The procedure fell out of favor, Bingaman says, until the 1950s, when doctors started using it to treat debilitating epilepsy in children. The idea was to remove the part of the brain that was the source of the seizures. But in the 1960s, many patients suffered complications. In some, the remaining half of the brain began to shift into the empty space. In others, the brain started to hemorrhage, or fluid built up in the empty cavity. But as technology advanced, hemispherectomies became a viable option again in the mid-'80s.
That option is open only to kids, though. The brain grows and gains mass for about the first seven years of a child's life, and subtle changes continue to shape the brain for the next 10 years. Surgeons believe that only children younger than 16 can rebound physically after a hemispherectomy.
In September 2005, Michelle Johnson missed her stepbrother's wedding, and the family drove the 13 hours to Cleveland. For five days, Olivia sat in a hospital bed, her head hooked up to a monitoring device that kept track of seizure activity. At the end of the week, doctors said Olivia's best chance was a hemispherectomy.
"If we wanted her to lead any kind of normal life, she'd need this surgery or the seizures could actually kill her," Michelle says.
It was a long, silent ride home to Olathe.
"God, I had a hard time," Michelle says. "I would cry a lot thinking about her head being cut open and her brain removed."
The Johnsons didn't worry that their daughter would die. The mortality rate is less than 1 percent, and in seven years of surgery, Bingaman had never lost a patient. But because there was so much activity in her brain scans, doctors could give Olivia only a 60 percent chance that the surgery would cure her seizures.
The day before Thanksgiving in 2005, Michelle cut Olivia's long, blond hair and donated it to Locks of Love. Then she and Jeff tried to explain to Olivia what was about to happen.
"We just told her a couple of days before that she was going to have a boo-boo on her head," Michelle says. "But those seizures, I don't have any clue what they did to her, but they just affected her a lot. She didn't understand what was about to go on."
On December 8, 2005, less than two months after her 6th birthday, Olivia woke up at 5 a.m. at the Cleveland Clinic Guesthouse and took a shuttle to the P Building at the sprawling surgical center. Her head was shaved and secured in a three-pronged skull clamp. Bingaman describes the surgery as a painstaking archaeology dig. With a purple marker, he draws the long incision line, curving around the side of the skull like a reverse question mark. To get to the brain, Bingaman must cut through four protective layers.

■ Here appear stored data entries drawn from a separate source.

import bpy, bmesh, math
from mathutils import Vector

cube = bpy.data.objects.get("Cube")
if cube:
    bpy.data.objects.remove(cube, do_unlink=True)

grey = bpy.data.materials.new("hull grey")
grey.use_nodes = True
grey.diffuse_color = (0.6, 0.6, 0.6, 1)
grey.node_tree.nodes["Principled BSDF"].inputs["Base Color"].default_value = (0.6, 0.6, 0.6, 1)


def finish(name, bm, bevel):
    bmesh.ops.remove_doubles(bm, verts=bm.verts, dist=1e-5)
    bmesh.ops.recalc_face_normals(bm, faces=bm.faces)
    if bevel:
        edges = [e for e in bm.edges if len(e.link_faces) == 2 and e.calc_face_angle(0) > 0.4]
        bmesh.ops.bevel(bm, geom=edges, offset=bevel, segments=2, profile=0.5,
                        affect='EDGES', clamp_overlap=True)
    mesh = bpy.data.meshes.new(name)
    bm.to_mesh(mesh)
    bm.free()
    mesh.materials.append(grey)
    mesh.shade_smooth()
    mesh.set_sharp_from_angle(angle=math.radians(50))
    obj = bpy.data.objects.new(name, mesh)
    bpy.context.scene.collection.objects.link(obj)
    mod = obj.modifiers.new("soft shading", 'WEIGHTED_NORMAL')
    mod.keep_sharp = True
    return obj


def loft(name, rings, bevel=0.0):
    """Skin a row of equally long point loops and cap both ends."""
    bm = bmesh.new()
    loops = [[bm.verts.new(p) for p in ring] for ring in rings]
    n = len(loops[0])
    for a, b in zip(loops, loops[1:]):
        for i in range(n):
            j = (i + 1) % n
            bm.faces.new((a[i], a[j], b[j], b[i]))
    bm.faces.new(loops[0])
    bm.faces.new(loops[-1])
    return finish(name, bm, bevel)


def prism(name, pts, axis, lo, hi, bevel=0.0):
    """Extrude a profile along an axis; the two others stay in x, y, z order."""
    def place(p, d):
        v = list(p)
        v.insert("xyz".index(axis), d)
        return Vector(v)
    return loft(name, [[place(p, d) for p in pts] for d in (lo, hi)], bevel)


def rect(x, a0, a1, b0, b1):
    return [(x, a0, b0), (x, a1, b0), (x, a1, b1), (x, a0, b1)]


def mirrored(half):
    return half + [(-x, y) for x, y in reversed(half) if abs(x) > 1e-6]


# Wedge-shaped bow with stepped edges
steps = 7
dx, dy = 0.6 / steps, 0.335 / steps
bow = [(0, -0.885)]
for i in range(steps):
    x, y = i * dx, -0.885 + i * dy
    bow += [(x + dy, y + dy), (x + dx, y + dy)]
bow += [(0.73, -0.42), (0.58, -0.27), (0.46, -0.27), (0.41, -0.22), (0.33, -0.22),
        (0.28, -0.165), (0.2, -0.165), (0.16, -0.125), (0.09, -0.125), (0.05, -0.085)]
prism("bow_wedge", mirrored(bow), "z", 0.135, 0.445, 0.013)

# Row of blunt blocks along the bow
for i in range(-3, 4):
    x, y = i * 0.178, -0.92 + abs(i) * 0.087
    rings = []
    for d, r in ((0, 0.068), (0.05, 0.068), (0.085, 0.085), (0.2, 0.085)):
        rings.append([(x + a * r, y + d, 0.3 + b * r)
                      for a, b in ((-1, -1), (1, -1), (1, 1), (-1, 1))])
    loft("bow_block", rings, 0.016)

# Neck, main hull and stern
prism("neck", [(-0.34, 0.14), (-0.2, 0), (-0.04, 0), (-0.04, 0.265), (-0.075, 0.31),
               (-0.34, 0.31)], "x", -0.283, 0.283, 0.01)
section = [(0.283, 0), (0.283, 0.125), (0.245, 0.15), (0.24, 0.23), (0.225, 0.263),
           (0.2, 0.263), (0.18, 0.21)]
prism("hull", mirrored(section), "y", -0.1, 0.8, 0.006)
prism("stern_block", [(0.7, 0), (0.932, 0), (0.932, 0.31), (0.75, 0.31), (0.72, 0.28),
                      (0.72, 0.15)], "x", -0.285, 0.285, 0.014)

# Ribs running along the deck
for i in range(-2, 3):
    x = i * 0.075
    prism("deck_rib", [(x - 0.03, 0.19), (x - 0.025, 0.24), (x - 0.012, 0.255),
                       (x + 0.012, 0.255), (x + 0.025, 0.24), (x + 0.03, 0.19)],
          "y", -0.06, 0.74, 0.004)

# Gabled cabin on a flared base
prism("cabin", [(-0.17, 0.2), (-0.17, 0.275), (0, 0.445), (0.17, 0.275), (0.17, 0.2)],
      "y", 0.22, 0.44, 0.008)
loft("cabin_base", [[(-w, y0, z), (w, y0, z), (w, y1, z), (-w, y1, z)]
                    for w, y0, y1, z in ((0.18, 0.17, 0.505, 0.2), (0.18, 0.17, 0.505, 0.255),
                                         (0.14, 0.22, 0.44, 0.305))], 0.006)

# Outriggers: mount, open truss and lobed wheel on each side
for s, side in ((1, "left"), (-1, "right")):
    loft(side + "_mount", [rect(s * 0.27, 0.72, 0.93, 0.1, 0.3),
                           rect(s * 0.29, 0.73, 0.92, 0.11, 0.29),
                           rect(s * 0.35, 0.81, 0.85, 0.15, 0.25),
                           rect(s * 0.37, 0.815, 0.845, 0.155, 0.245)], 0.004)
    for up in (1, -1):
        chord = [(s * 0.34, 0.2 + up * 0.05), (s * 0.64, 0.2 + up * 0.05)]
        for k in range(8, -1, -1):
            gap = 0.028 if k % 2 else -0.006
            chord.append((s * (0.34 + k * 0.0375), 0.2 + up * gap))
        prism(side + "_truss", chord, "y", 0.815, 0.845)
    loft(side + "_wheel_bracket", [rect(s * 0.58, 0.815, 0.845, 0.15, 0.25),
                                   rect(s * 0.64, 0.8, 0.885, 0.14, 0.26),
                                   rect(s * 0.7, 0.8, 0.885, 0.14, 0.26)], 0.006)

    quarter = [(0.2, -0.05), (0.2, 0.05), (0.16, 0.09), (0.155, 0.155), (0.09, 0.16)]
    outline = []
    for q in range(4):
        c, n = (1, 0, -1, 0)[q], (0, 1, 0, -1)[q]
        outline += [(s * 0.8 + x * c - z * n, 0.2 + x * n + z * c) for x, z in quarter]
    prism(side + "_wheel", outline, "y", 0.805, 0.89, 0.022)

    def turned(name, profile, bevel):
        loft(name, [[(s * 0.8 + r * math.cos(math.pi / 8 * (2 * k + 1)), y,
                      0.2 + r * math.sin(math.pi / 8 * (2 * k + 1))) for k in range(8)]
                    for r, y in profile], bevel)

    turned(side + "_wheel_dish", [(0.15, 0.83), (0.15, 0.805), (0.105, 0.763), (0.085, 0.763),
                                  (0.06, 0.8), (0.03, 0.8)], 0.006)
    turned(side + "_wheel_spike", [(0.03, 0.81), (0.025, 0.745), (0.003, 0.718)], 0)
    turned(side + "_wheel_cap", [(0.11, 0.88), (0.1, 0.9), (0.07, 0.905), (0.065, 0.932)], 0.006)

With a scalpel, he slices through the scalp. He peels it back to expose an oval-shaped temporalis muscle, which contracts to move the jaw when it chews. He carefully carves through the deep-red fibers, setting the sliver of muscle aside to be reattached later.